Providence is getting into remote physical therapy through a partnership with Luna, a Rocklin, California-based physical therapy provider.
The Catholic nonprofit health system will refer patients to use Luna’s in-home physical therapy service. Luna’s tech platform will match patients to therapists based on factors including specialty, geography and schedules. The service will start with Providence Swedish patients in the Puget Sound, Washington area starting in April, said Prasanna Mohanty, chief operating officer for the clinical network at Providence.
Related: Providence’s 2022 losses top $6 billion amid high labor costs, Hoag split
Luna’s app will be used to communicate with patients and to track their progress.
Remote and virtual physical therapy companies have grown in prominence as health systems, employers and health insurance companies all look to address a costly area of medical care. Luna operates in 50 markets across 27 states. In February, the company became the exclusive provider of at-home physical therapy for AARP members.
“What happens after surgery is just as important as what happens in the operating room,” Mohanty said. “Getting the right sort of physical therapy services in a timely and in a convenient manner is critical to a patient’s successful recovery…the ability to offer convenient physical therapy is what attracted us to Luna.”
Luna co-founder Palak Shah cited the company’s internal study that found health systems lose $2.5 billion in revenue by referring physical therapy outside of their networks. While financial details of the deal were not disclosed, the arrangement will keep some of that revenue in house for Providence, which has several inpatient and outpatient physical therapy clinics.
The rollout comes at a difficult time for Providence, which posted a $6.12 billion net loss in 2022, compared with a $517.84 million gain in 2021. Despite the financial challenges, Mohanty said the health system is positioning itself for the future, and is bullish on using remote tech to provide in-home care.
“We are looking at any and all opportunities to extend beyond our physical footprint into other ways of providing care, including virtual visits, telephonic, at home, remote patient monitoring and other ways we can patients them the service they’re looking for,” Mohanty said.
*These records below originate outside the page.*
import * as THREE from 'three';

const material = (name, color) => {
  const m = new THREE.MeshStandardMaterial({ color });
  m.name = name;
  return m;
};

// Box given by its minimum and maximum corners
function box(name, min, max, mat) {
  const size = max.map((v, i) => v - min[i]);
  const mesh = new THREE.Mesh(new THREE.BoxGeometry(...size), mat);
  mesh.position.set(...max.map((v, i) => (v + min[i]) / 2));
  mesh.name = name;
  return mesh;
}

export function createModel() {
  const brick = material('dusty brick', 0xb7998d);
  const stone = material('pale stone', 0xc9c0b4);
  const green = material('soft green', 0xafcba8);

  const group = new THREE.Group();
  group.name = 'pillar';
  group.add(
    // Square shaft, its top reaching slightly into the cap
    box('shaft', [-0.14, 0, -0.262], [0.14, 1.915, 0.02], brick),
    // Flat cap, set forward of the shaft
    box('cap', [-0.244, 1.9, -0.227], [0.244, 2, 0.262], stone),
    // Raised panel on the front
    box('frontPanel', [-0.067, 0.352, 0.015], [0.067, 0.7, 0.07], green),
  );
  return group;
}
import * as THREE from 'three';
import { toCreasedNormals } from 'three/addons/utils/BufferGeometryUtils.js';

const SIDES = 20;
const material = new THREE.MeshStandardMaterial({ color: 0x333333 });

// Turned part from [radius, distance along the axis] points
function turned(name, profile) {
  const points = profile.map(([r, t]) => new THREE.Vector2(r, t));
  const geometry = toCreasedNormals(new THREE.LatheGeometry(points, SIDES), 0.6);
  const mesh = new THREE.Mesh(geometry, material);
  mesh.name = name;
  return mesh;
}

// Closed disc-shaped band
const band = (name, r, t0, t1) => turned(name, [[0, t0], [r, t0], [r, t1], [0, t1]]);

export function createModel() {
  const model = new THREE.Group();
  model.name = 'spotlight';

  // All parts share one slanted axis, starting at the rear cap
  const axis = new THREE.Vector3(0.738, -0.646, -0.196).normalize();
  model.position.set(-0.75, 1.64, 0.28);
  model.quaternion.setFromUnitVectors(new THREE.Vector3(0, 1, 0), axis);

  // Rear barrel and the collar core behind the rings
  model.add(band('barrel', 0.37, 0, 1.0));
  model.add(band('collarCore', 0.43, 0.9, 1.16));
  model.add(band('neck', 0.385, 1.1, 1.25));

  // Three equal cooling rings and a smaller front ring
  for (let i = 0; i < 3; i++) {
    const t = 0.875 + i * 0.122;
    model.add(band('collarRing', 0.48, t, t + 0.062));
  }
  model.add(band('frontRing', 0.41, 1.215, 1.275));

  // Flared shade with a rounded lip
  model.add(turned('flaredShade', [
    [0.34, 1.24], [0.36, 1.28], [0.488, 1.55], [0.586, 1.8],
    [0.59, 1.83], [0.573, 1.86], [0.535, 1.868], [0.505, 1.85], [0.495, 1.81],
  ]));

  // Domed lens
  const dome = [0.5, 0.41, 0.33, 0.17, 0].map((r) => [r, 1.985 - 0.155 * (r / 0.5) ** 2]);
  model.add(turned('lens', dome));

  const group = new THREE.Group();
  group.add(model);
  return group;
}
More health systems are using virtual platforms to expand physical therapy services. In February, MSU Health Care said it will work with Walnut Creek, California-headquartered startup RecoveryOne on a virtual musculoskeletal program, which will be administered in conjunction with the health system’s in-person rehabilitation services. The Hospital for Special Surgery, a New York-based academic medical center, spun off a virtual musculoskeletal physical therapy company in October. In December, Yale New Haven Health in Connecticut rolled out a virtual physical therapy program with IncludeHealth.